Someone asked me once how much to believe of the newspaper reports—how much to subtract from the sum of all they said! I answered, "Multiply by twenty, then you will have a faint idea of what is happening in Poland!" In Poland, the conqueror is without any restraint and lacks totally mercy or pity. There they fear no one, for none are there to report except those who look through the Prussian glasses. In Belgium, people see and know what is going on—they are not cut off from the world. But who knows of the executions, the imprisonments inflicted upon the Poles? Yet I know it is the daily meat and drink of the Kultur trager to punish, punish, punish! To grind the people into the earth—to stamp all semblance of humanity from their faces, so that they tremble at the sound of a Prussian boot. I often think of how the pet dogs were put to death in Suwalki—I have dreamed of it at night—what would hold them back from doing the same to the people? How many women have hung themselves rather than endure their shame. As if all this were not enough, the crowning injustice has been put upon the people; they are sold rum to finish them, lest one should escape! That was the only thing which was cheap when I left there. And the peasants were already sodden and stupefied with the stuff sold them; the privilege of selling, eagerly sought by the Jews, was looked upon as a sure source of revenue by the Germans.

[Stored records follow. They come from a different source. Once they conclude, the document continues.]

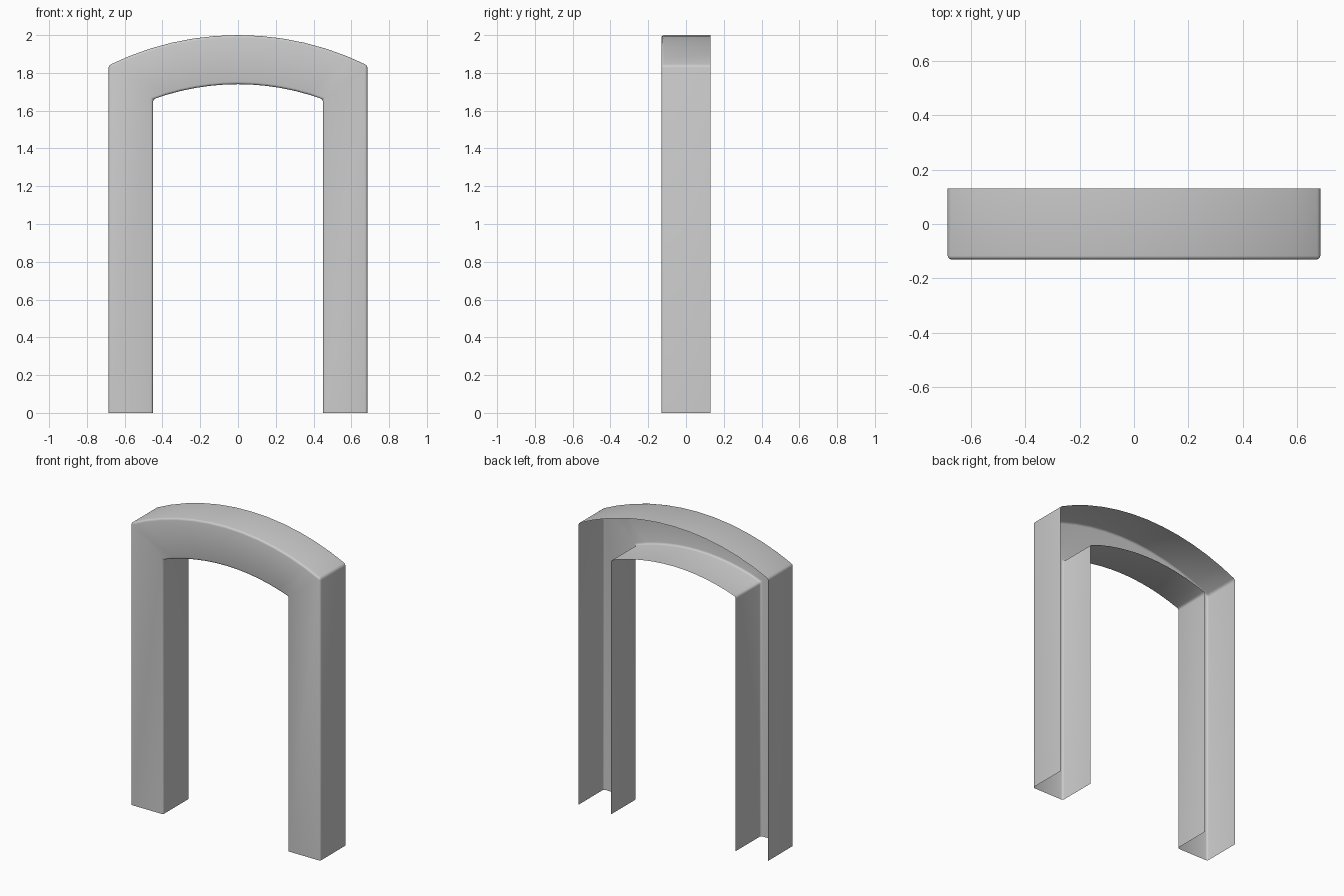
import bpy
import bmesh
from math import asin, sin, cos, radians

cube = bpy.data.objects.get("Cube")
if cube:
    bpy.data.objects.remove(cube, do_unlink=True)

DEPTH = 0.13      # half depth
STEPS = 12        # arch segments


def make_material(name, color):
    mat = bpy.data.materials.new(name)
    mat.use_nodes = True
    mat.diffuse_color = color
    mat.node_tree.nodes["Principled BSDF"].inputs["Base Color"].default_value = color
    return mat


def arch_path(half, spring, crown):
    """Foot, circular arch, foot, as (x, z) points."""
    rise = crown - spring
    radius = (half ** 2 + rise ** 2) / (2 * rise)
    sweep = asin(half / radius)
    arc = []
    for i in range(STEPS + 1):
        a = sweep * (2 * i / STEPS - 1)
        arc.append((radius * sin(a), crown - radius * (1 - cos(a))))
    return [(-half, 0)] + arc + [(half, 0)]


outer = arch_path(0.685, 1.84, 2.0)
inner = arch_path(0.45, 1.66, 1.74)

# Casing cross-section: outer wall, front wall, inner wall; open back and feet
bm = bmesh.new()
rows = []
for path, y in ((outer, DEPTH), (outer, -DEPTH), (inner, -DEPTH), (inner, DEPTH)):
    rows.append([bm.verts.new((x, y, z)) for x, z in path])
for a, b in zip(rows, rows[1:]):
    for i in range(len(a) - 1):
        bm.faces.new((a[i], b[i], b[i + 1], a[i + 1]))

# Rounded front rims and shoulder corners
bm.normal_update()
rims = [e for e in bm.edges if e.is_manifold and e.calc_face_angle() > radians(30)]
bmesh.ops.bevel(bm, geom=rims, offset=0.013, segments=3, profile=0.5,
                affect='EDGES', clamp_overlap=True)

mesh = bpy.data.meshes.new("arch_casing")
bm.to_mesh(mesh)
bm.free()
casing = bpy.data.objects.new("arch_casing", mesh)
bpy.context.collection.objects.link(casing)
mesh.materials.append(make_material("plain_grey", (0.6, 0.6, 0.6, 1)))

bpy.ops.object.select_all(action='DESELECT')
casing.select_set(True)
bpy.context.view_layer.objects.active = casing
bpy.ops.object.shade_smooth_by_angle(angle=radians(40))
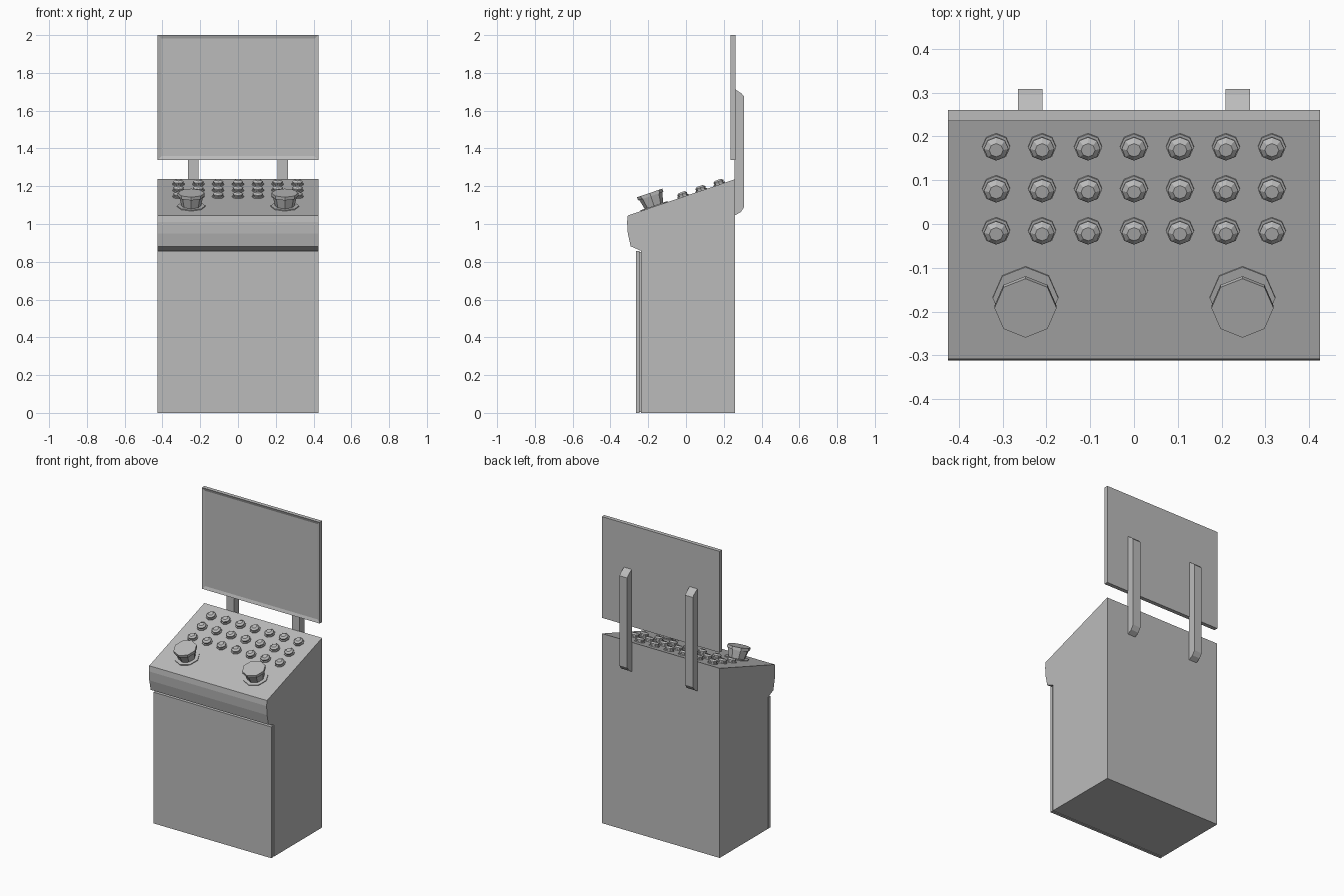
import bpy, bmesh, math
from mathutils import Matrix, Vector

if "Cube" in bpy.data.objects:
    bpy.data.objects.remove(bpy.data.objects["Cube"])

grey = bpy.data.materials.new("neutral grey")
grey.diffuse_color = (0.5, 0.5, 0.5, 1)
grey.use_nodes = True
grey.node_tree.nodes["Principled BSDF"].inputs["Base Color"].default_value = grey.diffuse_color

W = 0.425                                   # half width of the cabinet
FRONT, BACK = (-0.308, 1.045), (0.26, 1.237)   # ends of the sloped control top
TILT = math.atan2(BACK[1] - FRONT[1], BACK[0] - FRONT[0])


def finish(name, bm):
    bmesh.ops.recalc_face_normals(bm, faces=bm.faces)
    mesh = bpy.data.meshes.new(name)
    bm.to_mesh(mesh)
    bm.free()
    ob = bpy.data.objects.new(name, mesh)
    bpy.context.collection.objects.link(ob)
    mesh.materials.append(grey)
    return ob


def extrude_profile(name, profile, x0, x1):
    """Extrude a closed (y, z) outline along x."""
    bm = bmesh.new()
    face = bm.faces.new([bm.verts.new((x0, y, z)) for y, z in profile])
    ext = bmesh.ops.extrude_face_region(bm, geom=[face])
    moved = [v for v in ext["geom"] if isinstance(v, bmesh.types.BMVert)]
    bmesh.ops.translate(bm, verts=moved, vec=(x1 - x0, 0, 0))
    return finish(name, bm)


def box(name, x, y0, y1, z0, z1):
    return extrude_profile(name, [(y0, z0), (y1, z0), (y1, z1), (y0, z1)], -x, x)


def turned(name, x, y, rings, sides=8):
    """Stack of (radius, height) rings standing on the sloped top."""
    z = FRONT[1] + (y - FRONT[0]) * math.tan(TILT)
    place = Matrix.Translation((x, y, z)) @ Matrix.Rotation(TILT, 4, 'X')
    bm = bmesh.new()
    loops = []
    for r, h in rings:
        loops.append([bm.verts.new(place @ Vector((
            r * math.cos(2 * math.pi * i / sides),
            r * math.sin(2 * math.pi * i / sides), h))) for i in range(sides)])
    for a, b in zip(loops, loops[1:]):
        for i in range(sides):
            j = (i + 1) % sides
            bm.faces.new((a[i], a[j], b[j], b[i]))
    bm.faces.new(loops[0])
    bm.faces.new(loops[-1])
    return finish(name, bm)


# Cabinet with sloped top and rounded front overhang
extrude_profile("cabinet", [
    (-0.238, 0), (0.26, 0), BACK, FRONT, (-0.312, 1.01), (-0.308, 0.95),
    (-0.293, 0.882), (-0.238, 0.858)], -W, W)

# Front door with a narrow groove behind it
box("door_groove", W - 0.008, -0.246, -0.237, 0.004, 0.853)
box("front_door", W, -0.264, -0.245, 0, 0.856)

# Screen with a recessed face
bm = bmesh.new()
bmesh.ops.create_cube(bm, size=1)
bmesh.ops.scale(bm, vec=(2 * W, 0.026, 0.66), verts=bm.verts)
bmesh.ops.translate(bm, vec=(0, 0.248, 1.67), verts=bm.verts)
bm.normal_update()
front = min(bm.faces, key=lambda f: f.calc_center_median().y)
bmesh.ops.inset_region(bm, faces=[front], thickness=0.027)
bmesh.ops.translate(bm, vec=(0, 0.007, 0), verts=front.verts)
finish("screen", bm)

# Screen supports and big knobs, one per side
for side, s in (("left", -1), ("right", 1)):
    extrude_profile(side + "_screen_support", [
        (0.258, 1.045), (0.29, 1.063), (0.308, 1.09), (0.308, 1.675),
        (0.295, 1.69), (0.258, 1.715)], s * 0.237 - 0.028, s * 0.237 + 0.028)
    turned(side + "_knob", s * 0.248, -0.168, [
        (0.075, -0.004), (0.075, 0.005), (0.052, 0.005), (0.064, 0.058),
        (0.071, 0.058), (0.071, 0.076)])

# Three rows of seven buttons
for row in range(3):
    for col in range(7):
        turned(f"button_{row}_{col}", (col - 3) * 0.105, 0.177 - row * 0.096, [
            (0.032, -0.004), (0.032, 0.006), (0.025, 0.006), (0.028, 0.017),
            (0.016, 0.026)])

Powerless to help, it is maddening for me to think of all that happens in Poland, for, under the present circumstances, no help is possible, nothing can reach them. Of what use is one tiny crumb of bread when all the crops are taken, the people turned into slaves? The women, those of them who have escaped a worse fate, are compelled to labor for the Prussians—made to wash for them, cook for them—even ladies do not escape! How hard is their lot, their children gone, swept away by disease and hunger. Yet many live on! through the endless grey days, without light, without fuel, in hopeless misery. If a thought of release stirs them, breaking the grey monotony, if some rumor comes to them that the Germans are "getting it," their lot is infinitely more dreadful. For their momentary vision of release, how great the price!

In this great, free America, under the protection of the "Star Spangled Banner," which saved our lives in the country of the enemy, I constantly think of those people in Poland—that gallant country, the martyr of the ages! Has she no right for "the pursuit of happiness"? I believe her day is coming! Those who have lived through the terror of Death and devastation shall see their country rise from the ashes of her burned homes. There will be only a great emptiness, with no forests, no homes except the roofless empty ruins, dotted about the country. I doubt if even Warsaw will escape, when the day comes, as it inevitably must, that the Kultur trager hurries towards his own borders, there to entrench, lest the destruction they have brought upon others be meted out to them.

As for the Poles, they have the wonderful Slavonic nature; those who live will quickly respond to the best medicine in the world—Hope! Let them only have a chance! In my vision of the future I see them, patiently building, working, even dancing once more the mazur! For they have a wonderful quality as a people.

This is the only thought which helps me to live through these days of war, knowing the near and dear ones of my husband are going through horrors similar to those my children and I suffered, only worse. For his mother and sisters, there in a spot far distant from Suwalki, cannot call upon the "Star Spangled Banner" for protection.

As for us, here in America so blessed of God, we are waiting the end of the war. Protected and kept through so many dangers and trials, I know we shall be reunited.

The war must end sometime!

We have grown to be very patient, making few demands on life. Few? Ah no! We ask the only things worth having or living for! Peace and health, and to be reunited with those we love!

To be with those we love, to serve those about us, that is all there is in life! Possessions do not matter, we can live without them, but every human being needs Peace—Peace of soul and country.